So, I just had a revelation. Or at least, it felt like a revelation at 6 am, when I was still rubbing sleep out of my eyes. We’ll see how it stacks up now that I’m in a slightly more awakened state. I was thinking about why I like eating breakfast in my PJs so much. Even if I take a shower before breakfast, I have a tendency to put my pajamas – and usually a big fuzzy sweater – back on, then go and eat breakfast, and then finally get dressed and gussied up for the day. This morning, I suddenly realized that while many people need the time it takes to shower, spruce up, and generally get ready to go to work before they can gather the where with all to grab breakfast, I need the time it takes to eat breakfast and sip a cup of coffee in order to work up the gumption to put on my clothes for the day. Not particularly revelatory yet? Well, wait, it gets better! I also realized that one of the most relaxing parts of vacation, for me at any rate, is sitting for a long time at the breakfast table in my pajamas, browsing over the newspaper and making my way through a little too much coffee. And, even if I’m not on vacation, if I wear my PJs at breakfast, I can still conjure up a little hint of that leisurely feeling, starting the day off on a more tranquil note.

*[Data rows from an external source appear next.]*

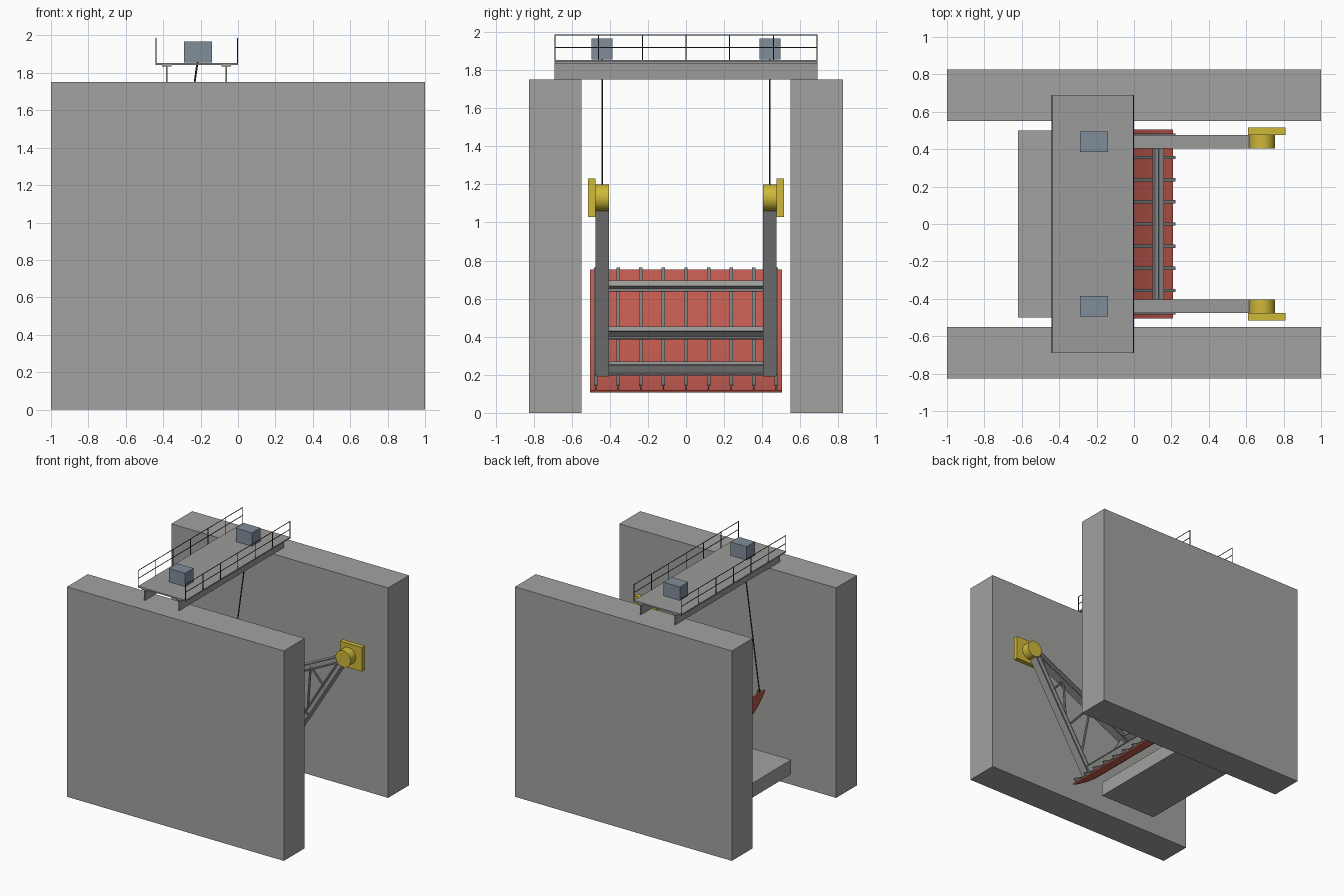
import bpy, bmesh, math
from mathutils import Vector, Matrix

if "Cube" in bpy.data.objects:
    bpy.data.objects.remove(bpy.data.objects["Cube"])


def mat(name, rgb):
    m = bpy.data.materials.new(name)
    m.diffuse_color = (*rgb, 1)
    m.use_nodes = True
    m.node_tree.nodes["Principled BSDF"].inputs["Base Color"].default_value = m.diffuse_color
    return m


CONCRETE = mat("concrete grey", (0.36, 0.36, 0.35))
STEEL = mat("steel grey", (0.33, 0.33, 0.325))
RED = mat("gate red", (0.52, 0.10, 0.075))
YELLOW = mat("bearing yellow", (0.62, 0.48, 0.04))
BLUE = mat("winch blue grey", (0.22, 0.27, 0.33))
DARK = mat("dark wire", (0.05, 0.05, 0.055))
RIB = mat("rib grey", (0.20, 0.215, 0.21))

PIVOT = Vector((0.685, 0, 1.13))   # gate rotates about this line


def finish(name, bm, m):
    bmesh.ops.recalc_face_normals(bm, faces=bm.faces)
    me = bpy.data.meshes.new(name)
    bm.to_mesh(me)
    bm.free()
    me.materials.append(m)
    ob = bpy.data.objects.new(name, me)
    bpy.context.collection.objects.link(ob)
    return ob


def add_box(bm, lo, hi, M=Matrix()):
    lo, hi = Vector(lo), Vector(hi)
    S = Matrix.Diagonal((*(hi - lo), 1))
    bmesh.ops.create_cube(bm, size=1, matrix=M @ Matrix.Translation((lo + hi) / 2) @ S)


def box(name, lo, hi, m):
    bm = bmesh.new()
    add_box(bm, lo, hi)
    return finish(name, bm, m)


def add_rod(bm, a, b, r, n=8):
    a, b = Vector(a), Vector(b)
    d = b - a
    M = Matrix.Translation((a + b) / 2) @ d.to_track_quat('Z', 'Y').to_matrix().to_4x4()
    bmesh.ops.create_cone(bm, cap_ends=True, segments=n, radius1=r, radius2=r, depth=d.length, matrix=M)


def polar(r, deg, y=0):
    a = math.radians(deg)
    return PIVOT + Vector((-r * math.cos(a), y, -r * math.sin(a)))


def frame(deg, y=0):
    """Local x runs outward along the radius, y across the gate, z upward tangent."""
    a = math.radians(deg)
    rad = Vector((-math.cos(a), 0, -math.sin(a)))
    across = Vector((0, 1, 0))
    tan = rad.cross(across)
    M = Matrix((rad, across, tan)).transposed().to_4x4()
    M.translation = PIVOT + Vector((0, y, 0))
    return M


def add_arc(bm, r0, r1, y0, y1, a0, a1, n=28):
    """Curved bar of rectangular section around the pivot."""
    rings = []
    for i in range(n + 1):
        a = a0 + (a1 - a0) * i / n
        rings.append([bm.verts.new(polar(r, a, y)) for r, y in ((r0, y0), (r1, y0), (r1, y1), (r0, y1))])
    for p, q in zip(rings, rings[1:]):
        for k in range(4):
            bm.faces.new((p[k], p[(k + 1) % 4], q[(k + 1) % 4], q[k]))
    bm.faces.new(rings[0])
    bm.faces.new(rings[-1])


TOP, BOT = 19.7, 64.8          # angular span of the gate
GIRDERS = (26.1, 42.4, 58.2)   # girder angles

# Concrete piers and sill
for side, s in (("left", 1), ("right", -1)):
    y0, y1 = sorted((s * 0.55, s * 0.825))
    box("pier_" + side, (-1, y0, 0), (1, y1, 1.75), CONCRETE)
box("sill", (-0.62, -0.5, 0.115), (-0.09, 0.5, 0.235), CONCRETE)

# Curved skin plate
bm = bmesh.new()
add_arc(bm, 1.118, 1.13, -0.505, 0.505, TOP, BOT)
skin = finish("skin_plate", bm, RED)

# T-section ribs behind the skin
bm = bmesh.new()
for i in range(-4, 5):
    y = i * 0.1185
    add_arc(bm, 1.09, 1.119, y - 0.003, y + 0.003, TOP, BOT)
    add_arc(bm, 1.087, 1.093, y - 0.009, y + 0.009, TOP, BOT)
ribs = finish("skin_ribs", bm, RIB)

# Horizontal I-section girders
bm = bmesh.new()
for a in GIRDERS:
    M = frame(a)
    add_box(bm, (1.022, -0.405, -0.016), (1.03, 0.405, 0.016), M)
    add_box(bm, (1.03, -0.405, -0.005), (1.082, 0.405, 0.005), M)
    add_box(bm, (1.08, -0.405, -0.016), (1.088, 0.405, 0.016), M)
finish("gate_girders", bm, STEEL)

for side, s in (("left", 1), ("right", -1)):
    yc = s * 0.44
    # I-section radial arms, two per side
    bm = bmesh.new()
    for a in (GIRDERS[0], GIRDERS[2]):
        M = frame(a, yc)
        for z in (-0.022, 0.022):
            add_box(bm, (0.05, -0.035, z - 0.004), (1.088, 0.035, z + 0.004), M)
        add_box(bm, (0.05, -0.005, -0.02), (1.088, 0.005, 0.02), M)
    # end post joining the arms behind the skin
    add_arc(bm, 1.03, 1.088, yc - 0.006, yc + 0.006, GIRDERS[0], GIRDERS[2], 14)
    finish("radial_arms_" + side, bm, STEEL)

    # Bracing between the arms
    bm = bmesh.new()
    for r0, r1 in ((0.36, 0.36), (0.67, 0.67), (0.36, 0.67), (0.67, 0.95)):
        add_rod(bm, polar(r0, GIRDERS[0], yc), polar(r1, GIRDERS[2], yc), 0.009)
    finish("arm_bracing_" + side, bm, STEEL)

    # Pivot bearing: hub and anchor plate
    bm = bmesh.new()
    add_rod(bm, PIVOT + Vector((0, s * 0.405, 0)), PIVOT + Vector((0, s * 0.478, 0)), 0.069, 32)
    hub = finish("pivot_hub_" + side, bm, YELLOW)
    y0, y1 = sorted((s * 0.475, s * 0.515))
    box("pivot_plate_" + side, (0.61, y0, 1.03), (0.81, y1, 1.23), YELLOW)

    # Winch and hoist cable
    box("winch_" + side, (-0.29, yc - 0.055, 1.855), (-0.14, yc + 0.055, 1.967), BLUE)
    bm = bmesh.new()
    add_rod(bm, (-0.215, yc, 1.87), polar(1.124, TOP + 0.3, yc), 0.005)
    finish("hoist_cable_" + side, bm, DARK)

    # smooth the round parts
    bpy.ops.object.select_all(action='DESELECT')
    for ob in (hub, skin, ribs):
        ob.select_set(True)
    bpy.context.view_layer.objects.active = hub
    bpy.ops.object.shade_smooth_by_angle(angle=math.radians(35))

# Service bridge deck and its two I-beams
box("bridge_deck", (-0.44, -0.69, 1.842), (0, 0.69, 1.853), STEEL)
bm = bmesh.new()
for x in (-0.38, -0.063):
    add_box(bm, (x - 0.025, -0.69, 1.834), (x + 0.025, 0.69, 1.842))
    add_box(bm, (x - 0.004, -0.69, 1.75), (x + 0.004, 0.69, 1.836))
finish("bridge_beams", bm, STEEL)

# Handrails
bm = bmesh.new()
for x in (-0.438, -0.002):
    for i in range(-3, 4):
        add_rod(bm, (x, i * 0.2293, 1.85), (x, i * 0.2293, 1.986), 0.003, 6)
    for z in (1.918, 1.984):
        add_rod(bm, (x, -0.69, z), (x, 0.69, z), 0.003, 6)
finish("handrails", bm, DARK)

We are heading due north into the season of laid back, drawn-out holiday breakfasts, and I can’t wait. No, really, I can’t wait. I’ve totally jumped the gun and have been cooking all manner of scrumptious, not your everyday toast, this is the most important meal of the day so why not seriously enjoy it, breakfasts. Even though it’s still a couple of weeks until vacation. (So, if I proceed to write a string of breakfast posts, that’s why.) On this one, though, I outdid even my breakfast-obsessed self. It’s simply so good, I’m not even sure what to do with myself. I want to make it over and over and over again. And I probably will.
March 9, 2010 § 2 Comments
I’ve been working from home a lot lately. I find that an office has this amazing superpower of zapping my ability to think and melting away all my motivation into a goopy puddle on the floor. I know it’s not for everybody, but I’m much more able to concentrate when sitting at my dining room table – with the occasional foray to a coffee shop for a little jolt of energy, noise, and company. Obviously with the amazing internet-ization, webification, and telecommunication of modern working, more and more people are able to work from home. In the not so distant future, many offices may become obsolete. Even Daniel Schorr (the super old and brilliant dude on NPR) has noticed. And if he comments on it, then it is a serious cultural phenomenon. « Read the rest of this entry »